I don’t care. I don’t do my work for them.
“And … what do you call this piece?” asks Linus, his words spilling out from lips I can’t see through the mess of his big orange beard.
“Pussy,” I answer.
Two boys titter in the front near Iris. Someone else giggles, a girl in the fifth row. Some guy in the back says, “Amazing,” but I don’t bother to identify him. I’m just ready for this critique to end so I can take my work back to my desk and get started on the next one.
Linus takes a step forward, doing his usual routine to engage the class in offering their so-called constructive criticism. “Would anyone like to—?”
“It’s very …” interrupts Garnet, whose face is nearly missing behind her curtain of brown, knotted hair, “sexual …?”
“Yes, right,” agrees Linus. “It’s … well, it’s quite an interpretation of the assignment, to say the least.”
“I thought we were supposed to draw a cat,” someone mumbles.
“It is a cat,” Garnet retorts, squinting at my work, leaning so far forward that the desk creaks beneath her weight.
“A cat with big human boobies,” says a bigmouthed guy, fascinated.
“And her legs are parted,” someone else puts in, recoiling.
The comments keep coming like tennis balls, back and forth.
“She looks like the billboard graphic to some cat brothel in … in, like, some parallel world run by cats.”
“Is that nail polish on her claws? I can’t tell.”
“It’s like Playboy Cat.”
“It makes me feel sad, actually,” offers a guy with three nose rings whose voice is as small as a sigh. “Cat can’t pay rent. Resorts to catcalls on the cat corner with the other cat prostitutes.”
A girl with a nasally voice speaks up from the middle of the room. “No, this is something else. Something political. Feminist? Or it’s like, scrolling through hundreds of cat pics on Facebook, and … Or maybe it’s about how everything’s commercial now. Advertising. Billboards.”
“Everything is sex, sex, sex,” someone adds, picking up on her vein in agreement.
“If we could sexualize natural disasters and monetize every tragedy that goes down in the world …”
Linus, through all the commentary, seems to visibly gather patience before addressing them. “What do you think about her technique?” he offers, guiding the critique with shifting eyes. “Is there, perhaps, some way she might have better conveyed her message? Is there anything you see that deters from that message?”
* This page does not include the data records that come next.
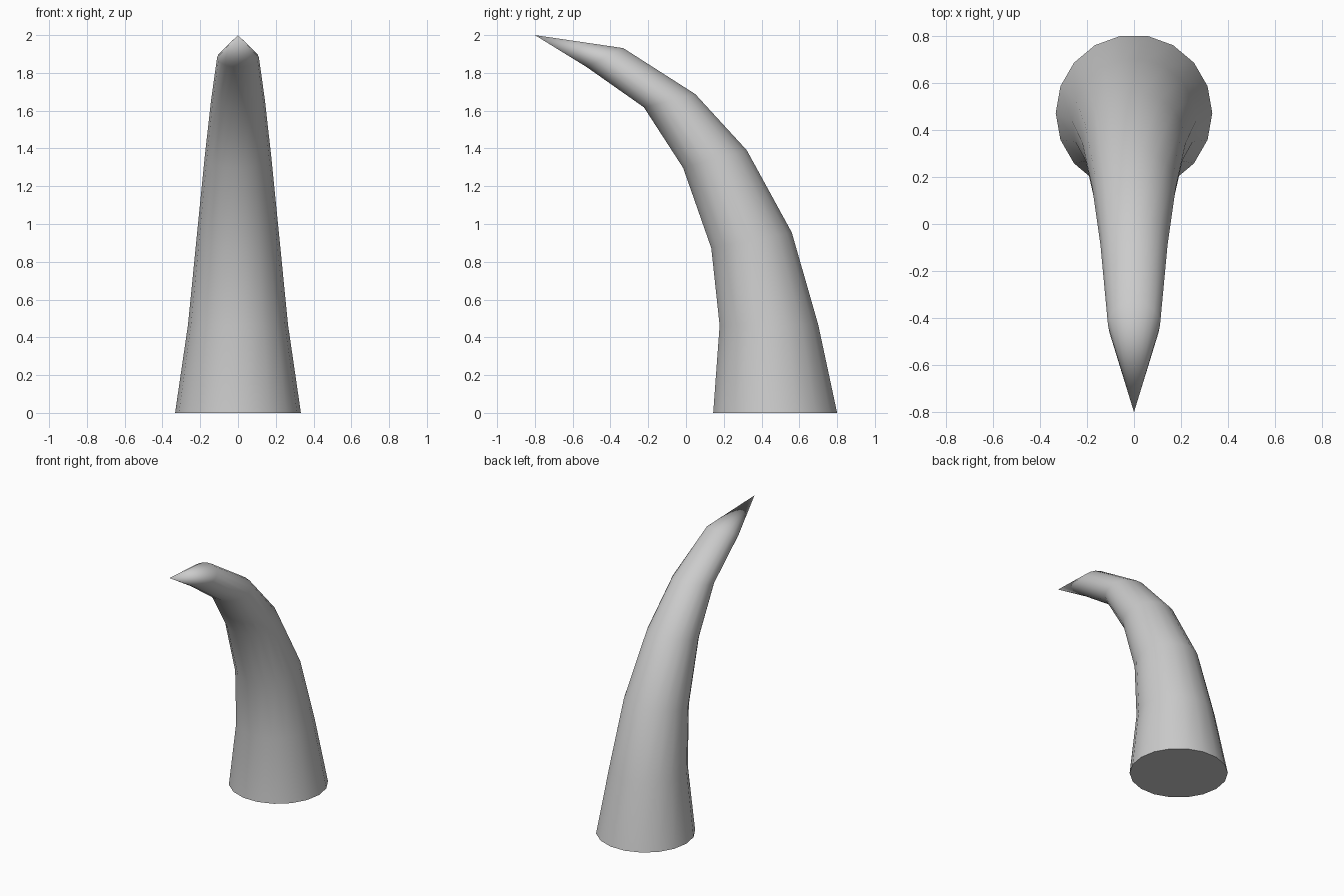
import bpy, bmesh
from math import cos, sin, radians, pi
from mathutils import Vector

if "Cube" in bpy.data.objects:
    bpy.data.objects.remove(bpy.data.objects["Cube"])

SIDES = 18
# Side profile of each ring: front (y, z) and back (y, z)
RINGS = [
    ((0.144, 0.0), (0.80, 0.0)),
    ((0.178, 0.463), (0.70, 0.467)),
    ((0.134, 0.872), (0.56, 0.955)),
    ((-0.015, 1.297), (0.322, 1.39)),
    ((-0.223, 1.618), (0.05, 1.687)),
    ((-0.526, 1.831), (-0.332, 1.931)),
]
TIP = (0, -0.80, 2.0)

bm = bmesh.new()


def add_ring(front, back):
    f, b = Vector((0, *front)), Vector((0, *back))
    centre, axis = (f + b) / 2, (b - f).normalized()
    # sides are flat at front and back, so the true radius is a little larger
    r = (b - f).length / 2 / cos(pi / SIDES)
    verts = []
    for i in range(SIDES):
        a = 2 * pi * i / SIDES
        verts.append(bm.verts.new(centre + Vector((r * cos(a), 0, 0)) + axis * r * sin(a)))
    return verts


# Curved, tapering body
rings = [add_ring(f, b) for f, b in RINGS]
for lo, hi in zip(rings, rings[1:]):
    for i in range(SIDES):
        j = (i + 1) % SIDES
        bm.faces.new((lo[i], lo[j], hi[j], hi[i]))

# Pointed tip and flat base
tip = bm.verts.new(TIP)
for i in range(SIDES):
    bm.faces.new((rings[-1][i], rings[-1][(i + 1) % SIDES], tip))
bm.faces.new(rings[0][::-1])
bmesh.ops.recalc_face_normals(bm, faces=bm.faces)

mesh = bpy.data.meshes.new("horn")
bm.to_mesh(mesh)
bm.free()
horn = bpy.data.objects.new("horn", mesh)
bpy.context.collection.objects.link(horn)
bpy.context.view_layer.objects.active = horn
horn.select_set(True)
bpy.ops.object.shade_smooth_by_angle(angle=radians(40))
I love how effectively my Pussy caught him off-guard. And while the class continues to pull my work apart, arguing about what I’m trying to say or what my boob-bearing cat means, I find my mind wandering to a picture I remember presenting my sixth grade art class. I wore a bright green dress that day and I smiled proudly when the teacher praised me in front of the room for my watercolor painting of a girl hugging an enormous dog by her side. Even sitting, the big white dog still towered over the girl. It was a beautiful picture, and if the bitches on the bus hadn’t torn it apart, I might’ve framed it when I got home. When my mom asked where my project had gone, I lied and said the teacher loved it so much, she kept it and framed it in the classroom.
Here I am, standing in front of a class and totally not protecting anyone’s feelings anymore.
“My problem is, it’s too fucking obvious.”
Everyone’s heads turn at the criticism, which had come from pink-haired Iris in the front. Her arms are crossed, legs are crossed, and eyes are squinted in mild scrutiny.
“Care to expound?” offers the professor.
She starts expounding before he even finishes the question. “It’s so literal. Cat. Sex. Boobs. Great, thank you, my mind is so stimulated. Where’s the creativity? Where’s the originality? I swear I saw a meme of this very thing in my Twitter feed last night.”
“Let’s be constructive,” Linus coaches her. “How do you feel she might have better conveyed—”
“I’m not going to do the work for her,” blurts Iris, crossing her legs the other way.
I pay her words as much mind as they deserve: none.
Linus itches his beard, studying my work. “Perhaps this picture is … providing us with the problem. And maybe what it lacks is a solution.”
I can’t mask the smirk that comes over my face. “Solution?”
“Your picture …”
“Pussy,” I correct him, because he might as well say the name.